Clandestine Tales and Tours by Candlelight at Charles Carroll House, 107 Duke of Gloucester St., Annapolis. 6 p.m. to 9 p.m. Oct. 22, 23, 29 and 30. Cost is $5. Information: 410-269-1737.
Scarecrow Madness, with hay rides, crafts and storytelling. Children can bring a pair of pants, a shirt, and pantyhose to build a life-size scarecrow. The event is free from noon to 3 p.m. Oct. 23 at the special events deck, Annapolis Harbour Center, 2512 Solomon's Island Road in Annapolis. Information: 410-266-5857.
Campfires and Vampires: A Bewitching Feast of Food To Die For, a benefit dinner with costume parade, dancing, and silent and live auctions, will help send needy children to the YMCA Camp Letts. The event is from 6 p.m. to 11 p.m. Oct. 23 at the camp, 4003 Camp Lets Road in Edgewater. Tickets are $40 per person or $75 per couple. Children are admitted free, and there is free child care. Information: 410-798-0440.
Trick and Treat Weekend at Homestead Gardens in Davidsonville features pumpkin carving. Come dressed as your favorite Halloween character from 8 a.m. to 8 p.m. Oct. 23 or from 9 a.m. to 6 p.m Oct. 24. Information: 410-798-5000.
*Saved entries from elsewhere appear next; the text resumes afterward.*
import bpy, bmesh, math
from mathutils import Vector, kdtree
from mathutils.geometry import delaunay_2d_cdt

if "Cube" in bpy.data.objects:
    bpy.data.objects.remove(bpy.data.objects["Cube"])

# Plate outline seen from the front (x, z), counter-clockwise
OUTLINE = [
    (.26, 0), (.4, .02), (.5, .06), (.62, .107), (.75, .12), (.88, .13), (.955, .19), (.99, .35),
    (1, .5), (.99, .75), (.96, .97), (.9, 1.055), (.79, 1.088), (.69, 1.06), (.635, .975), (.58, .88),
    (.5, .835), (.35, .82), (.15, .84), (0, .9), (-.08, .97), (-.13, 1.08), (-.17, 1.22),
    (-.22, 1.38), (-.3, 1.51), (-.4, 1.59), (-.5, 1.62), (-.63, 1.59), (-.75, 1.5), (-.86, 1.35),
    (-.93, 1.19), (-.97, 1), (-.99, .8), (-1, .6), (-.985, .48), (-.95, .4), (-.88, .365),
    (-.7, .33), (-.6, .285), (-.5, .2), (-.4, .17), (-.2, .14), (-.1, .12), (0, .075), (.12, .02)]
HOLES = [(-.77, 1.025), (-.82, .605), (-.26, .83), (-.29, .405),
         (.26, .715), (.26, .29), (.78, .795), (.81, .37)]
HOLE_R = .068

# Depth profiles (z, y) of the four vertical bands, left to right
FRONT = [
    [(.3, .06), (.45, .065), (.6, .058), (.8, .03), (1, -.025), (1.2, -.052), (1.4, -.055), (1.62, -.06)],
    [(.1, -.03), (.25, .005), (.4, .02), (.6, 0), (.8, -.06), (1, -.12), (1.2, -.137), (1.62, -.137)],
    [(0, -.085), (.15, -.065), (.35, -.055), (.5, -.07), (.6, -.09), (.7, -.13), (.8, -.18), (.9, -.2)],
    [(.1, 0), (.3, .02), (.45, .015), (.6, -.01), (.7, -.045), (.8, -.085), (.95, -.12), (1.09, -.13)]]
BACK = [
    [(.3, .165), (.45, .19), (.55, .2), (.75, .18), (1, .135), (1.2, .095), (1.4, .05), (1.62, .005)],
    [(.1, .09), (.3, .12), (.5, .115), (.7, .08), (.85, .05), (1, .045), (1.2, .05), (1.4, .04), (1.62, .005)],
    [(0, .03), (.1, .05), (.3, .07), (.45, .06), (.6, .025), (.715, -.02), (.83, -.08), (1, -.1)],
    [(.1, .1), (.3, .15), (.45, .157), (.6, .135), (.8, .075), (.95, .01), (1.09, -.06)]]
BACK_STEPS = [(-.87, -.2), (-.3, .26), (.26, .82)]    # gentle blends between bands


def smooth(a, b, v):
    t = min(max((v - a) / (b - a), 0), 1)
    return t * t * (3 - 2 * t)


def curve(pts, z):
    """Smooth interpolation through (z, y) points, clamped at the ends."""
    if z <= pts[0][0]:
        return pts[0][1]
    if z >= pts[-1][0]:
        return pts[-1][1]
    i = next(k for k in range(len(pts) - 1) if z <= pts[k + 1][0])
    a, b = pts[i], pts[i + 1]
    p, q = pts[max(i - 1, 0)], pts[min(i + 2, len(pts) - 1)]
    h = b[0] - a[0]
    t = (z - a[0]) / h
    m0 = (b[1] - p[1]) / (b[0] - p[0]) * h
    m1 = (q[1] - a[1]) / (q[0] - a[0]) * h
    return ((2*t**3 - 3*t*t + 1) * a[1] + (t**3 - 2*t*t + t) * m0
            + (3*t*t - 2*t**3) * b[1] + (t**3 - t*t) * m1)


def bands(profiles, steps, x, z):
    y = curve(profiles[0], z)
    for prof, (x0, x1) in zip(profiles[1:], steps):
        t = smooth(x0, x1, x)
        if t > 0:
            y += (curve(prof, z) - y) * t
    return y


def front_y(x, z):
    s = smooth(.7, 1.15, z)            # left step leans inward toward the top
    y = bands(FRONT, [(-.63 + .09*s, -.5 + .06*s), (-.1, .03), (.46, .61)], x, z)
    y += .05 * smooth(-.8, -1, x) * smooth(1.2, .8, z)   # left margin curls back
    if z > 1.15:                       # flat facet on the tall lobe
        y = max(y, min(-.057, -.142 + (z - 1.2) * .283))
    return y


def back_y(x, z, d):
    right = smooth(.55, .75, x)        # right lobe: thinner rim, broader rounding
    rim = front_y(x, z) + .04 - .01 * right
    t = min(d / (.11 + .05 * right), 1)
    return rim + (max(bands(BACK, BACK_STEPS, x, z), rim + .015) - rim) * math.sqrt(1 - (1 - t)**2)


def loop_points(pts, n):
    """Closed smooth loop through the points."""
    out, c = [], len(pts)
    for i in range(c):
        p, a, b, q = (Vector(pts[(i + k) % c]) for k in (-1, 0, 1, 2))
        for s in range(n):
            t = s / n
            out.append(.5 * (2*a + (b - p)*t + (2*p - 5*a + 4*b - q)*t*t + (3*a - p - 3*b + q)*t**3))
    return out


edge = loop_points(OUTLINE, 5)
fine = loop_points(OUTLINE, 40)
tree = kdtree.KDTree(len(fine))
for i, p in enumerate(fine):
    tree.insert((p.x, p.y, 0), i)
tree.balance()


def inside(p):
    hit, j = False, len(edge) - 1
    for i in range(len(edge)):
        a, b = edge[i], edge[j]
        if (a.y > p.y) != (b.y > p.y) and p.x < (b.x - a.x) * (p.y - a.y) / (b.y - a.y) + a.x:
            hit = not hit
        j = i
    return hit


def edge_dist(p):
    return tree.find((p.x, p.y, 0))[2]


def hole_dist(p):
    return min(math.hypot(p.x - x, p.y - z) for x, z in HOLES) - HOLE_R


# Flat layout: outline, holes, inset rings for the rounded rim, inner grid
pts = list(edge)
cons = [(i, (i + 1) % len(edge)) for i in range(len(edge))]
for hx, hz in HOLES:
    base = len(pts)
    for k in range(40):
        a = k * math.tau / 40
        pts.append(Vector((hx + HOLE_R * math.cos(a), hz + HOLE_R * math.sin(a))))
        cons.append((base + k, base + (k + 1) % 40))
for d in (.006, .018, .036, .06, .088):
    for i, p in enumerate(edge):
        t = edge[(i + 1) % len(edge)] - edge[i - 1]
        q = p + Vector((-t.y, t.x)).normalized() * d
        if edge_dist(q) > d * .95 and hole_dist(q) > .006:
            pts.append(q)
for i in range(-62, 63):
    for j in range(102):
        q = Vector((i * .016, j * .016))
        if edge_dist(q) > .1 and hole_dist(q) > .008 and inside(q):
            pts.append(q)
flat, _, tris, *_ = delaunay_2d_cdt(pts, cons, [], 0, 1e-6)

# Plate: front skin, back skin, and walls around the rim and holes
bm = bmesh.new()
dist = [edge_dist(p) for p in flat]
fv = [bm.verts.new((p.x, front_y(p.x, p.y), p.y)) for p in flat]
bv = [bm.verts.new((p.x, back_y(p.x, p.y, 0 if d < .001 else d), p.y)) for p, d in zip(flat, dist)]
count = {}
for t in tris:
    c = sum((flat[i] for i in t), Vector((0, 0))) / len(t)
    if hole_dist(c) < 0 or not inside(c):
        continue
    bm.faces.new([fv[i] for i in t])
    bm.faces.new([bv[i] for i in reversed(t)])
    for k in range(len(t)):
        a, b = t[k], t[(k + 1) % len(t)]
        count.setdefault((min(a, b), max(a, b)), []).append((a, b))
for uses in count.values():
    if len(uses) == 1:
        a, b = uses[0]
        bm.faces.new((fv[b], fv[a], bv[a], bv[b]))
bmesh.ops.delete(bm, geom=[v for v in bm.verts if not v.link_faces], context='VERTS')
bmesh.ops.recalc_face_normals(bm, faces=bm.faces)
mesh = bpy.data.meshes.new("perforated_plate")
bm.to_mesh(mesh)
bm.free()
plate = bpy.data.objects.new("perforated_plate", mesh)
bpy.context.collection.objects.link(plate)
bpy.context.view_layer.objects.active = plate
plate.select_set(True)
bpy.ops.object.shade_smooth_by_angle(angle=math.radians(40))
Build a Family Scarecrow in Crofton Park from 10 a.m. to noon Oct. 23. The cost is $4 per scarecrow. Information: 410-222-7300.
Haunting in the Park celebrates the holiday with hay rides, storytelling, and a trick-or-treat trail from 1 p.m. to 4 p.m. Oct. 23 (rain date Oct. 24) at Lake Waterford Park, 830 W. Pasadena Road in Pasadena. The cost is $2 per child. Information: 410-222-6248.
Ghosts from the Past, a moonlight play featuring the history of London Town and its inhabitants, is scheduled from 7 p.m. to 9 p.m. Oct. 28-30 at London Town Foundation, 839 London Town Road, Edgewater. The cost is $8 for adults, $6 for children. This play is not recommended for children under age 7. 410-222-1919.
Halloween on the Half Shell, a charter boat tour, features ghost stories, songs, a costume contest and trick-or-treating. Tours Oct. 29 and 30 depart from 3rd Street, Annapolis, at 6 p.m. and return at 7: 30 p.m. The cost is $15 for adults and $8 for children 12 and younger. Reservations are required. Information: 410-216-9787.
Halloween Organ Recital with organist Monte Maxwell at 8: 30 p.m. Oct. 29 will offer spooky surprises, laser lights and smoke. The event will be held at the U.S. Naval Academy Chapel in Annapolis. The cost is $5. Information: 800-US4-NAVY.
Halloween Weekend at historic Cider Mill Farm will have costume contests, performances by the Footnotes cloggers, hayrides and cider. The event is from 10 a.m. to 6 p.m. Oct. 30 at the farm, 5012 Landing Road, Elkridge. Admission is free, but there are nominal fees for hayrides, pony rides and the petting farm. Information: 410-788-9595.
Pub Date: 10/14/99